▶ _What is being asked_: Could you copy every line in the listing below that has the word "toward"?

▶ _Material supplied_:
▼

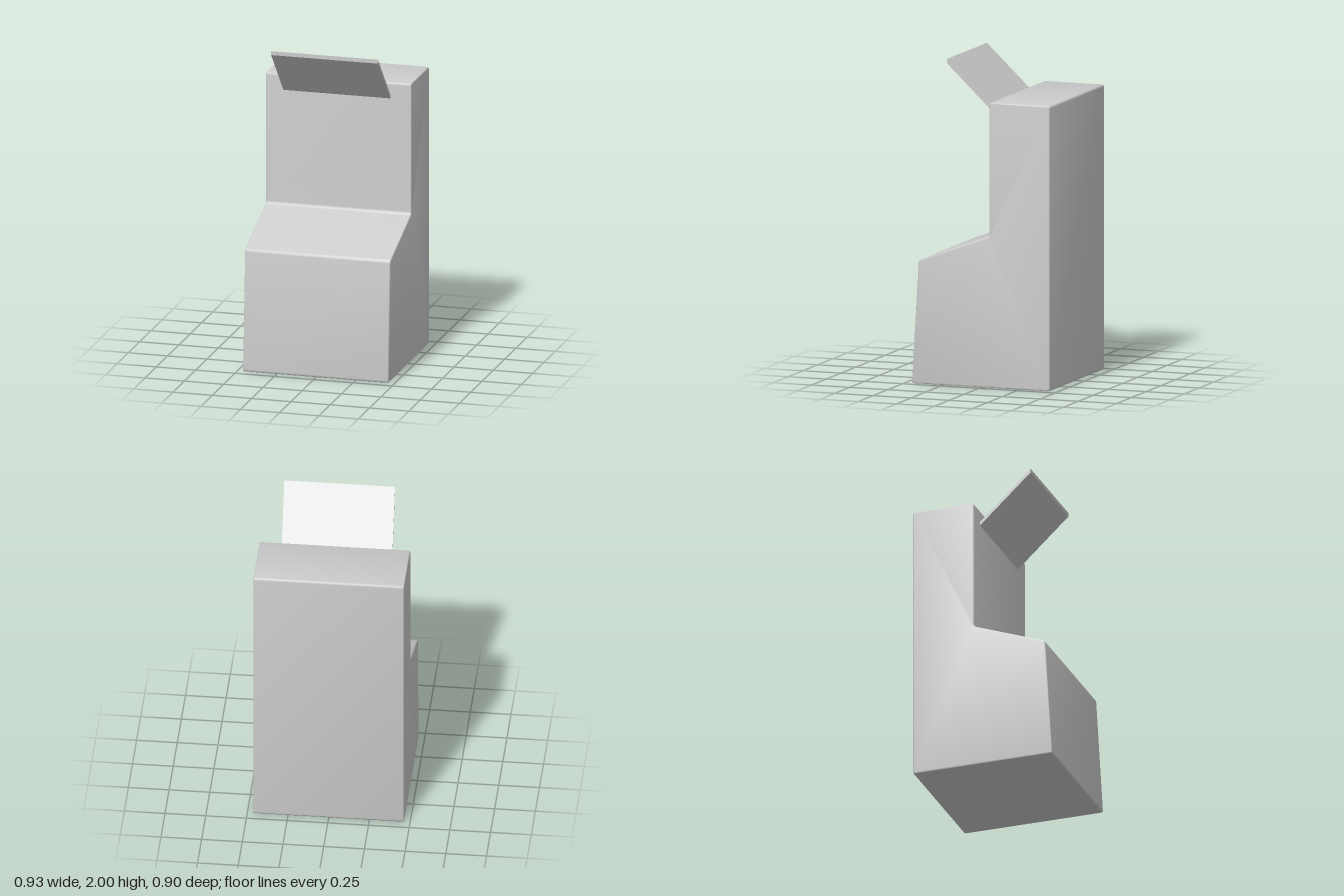
import * as THREE from 'three';
import { toCreasedNormals } from 'three/addons/utils/BufferGeometryUtils.js';

const material = new THREE.MeshStandardMaterial({ color: 0xcccccc });

// Closed side profile of [z, y] points, each corner rounded by r
function profile(points, r) {
  const v = points.map(([z, y]) => new THREE.Vector2(z, y));
  const shape = new THREE.Shape();
  v.forEach((p, i) => {
    const toward = (q) => p.clone().add(q.clone().sub(p).setLength(r));
    const a = toward(v[(i + v.length - 1) % v.length]);
    const b = toward(v[(i + 1) % v.length]);
    if (i === 0) shape.moveTo(a.x, a.y);
    else shape.lineTo(a.x, a.y);
    shape.quadraticCurveTo(p.x, p.y, b.x, b.y);
  });
  shape.closePath();
  return shape;
}

// Extrude a side profile across x, centred, with a soft bevel inside the outline
function acrossX(shape, width, bevel) {
  const geometry = new THREE.ExtrudeGeometry(shape, {
    depth: width - 2 * bevel,
    bevelEnabled: bevel > 0,
    bevelSize: bevel,
    bevelThickness: bevel,
    bevelOffset: -bevel,
    bevelSegments: 3,
    curveSegments: 4,
  });
  geometry.translate(0, 0, bevel - width / 2);
  return geometry.rotateY(-Math.PI / 2);
}

export function createModel() {
  const group = new THREE.Group();

  // Cabinet: deep base, sloping shelf and upright back section
  const outline = [
    [0.455, 0], [0.41, 0.765], [-0.053, 0.935],
    [-0.053, 1.765], [-0.45, 1.765], [-0.45, 0],
  ];
  const cabinet = new THREE.Mesh(
    toCreasedNormals(acrossX(profile(outline, 0.016), 0.925, 0.008), 0.7), material);
  cabinet.name = 'cabinet';
  group.add(cabinet);

  // Thin awning rising forward from the upright, slightly skewed sideways
  const slab = new THREE.Shape([
    [-0.055, 1.66], [0.27, 1.975], [0.27, 2], [-0.055, 1.685],
  ].map(([z, y]) => new THREE.Vector2(z, y)));
  const awningGeometry = acrossX(slab, 0.68, 0);
  const pos = awningGeometry.attributes.position;
  for (let i = 0; i < pos.count; i++) {
    pos.setX(i, pos.getX(i) - 0.008 + 0.046 * pos.getZ(i));
  }
  awningGeometry.computeVertexNormals();
  const awning = new THREE.Mesh(awningGeometry, material);
  awning.name = 'awning';
  group.add(awning);

  return group;
}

▲

▶ _Answer box_:
    const toward = (q) => p.clone().add(q.clone().sub(p).setLength(r));
    const a = toward(v[(i + v.length - 1) % v.length]);
    const b = toward(v[(i + 1) % v.length]);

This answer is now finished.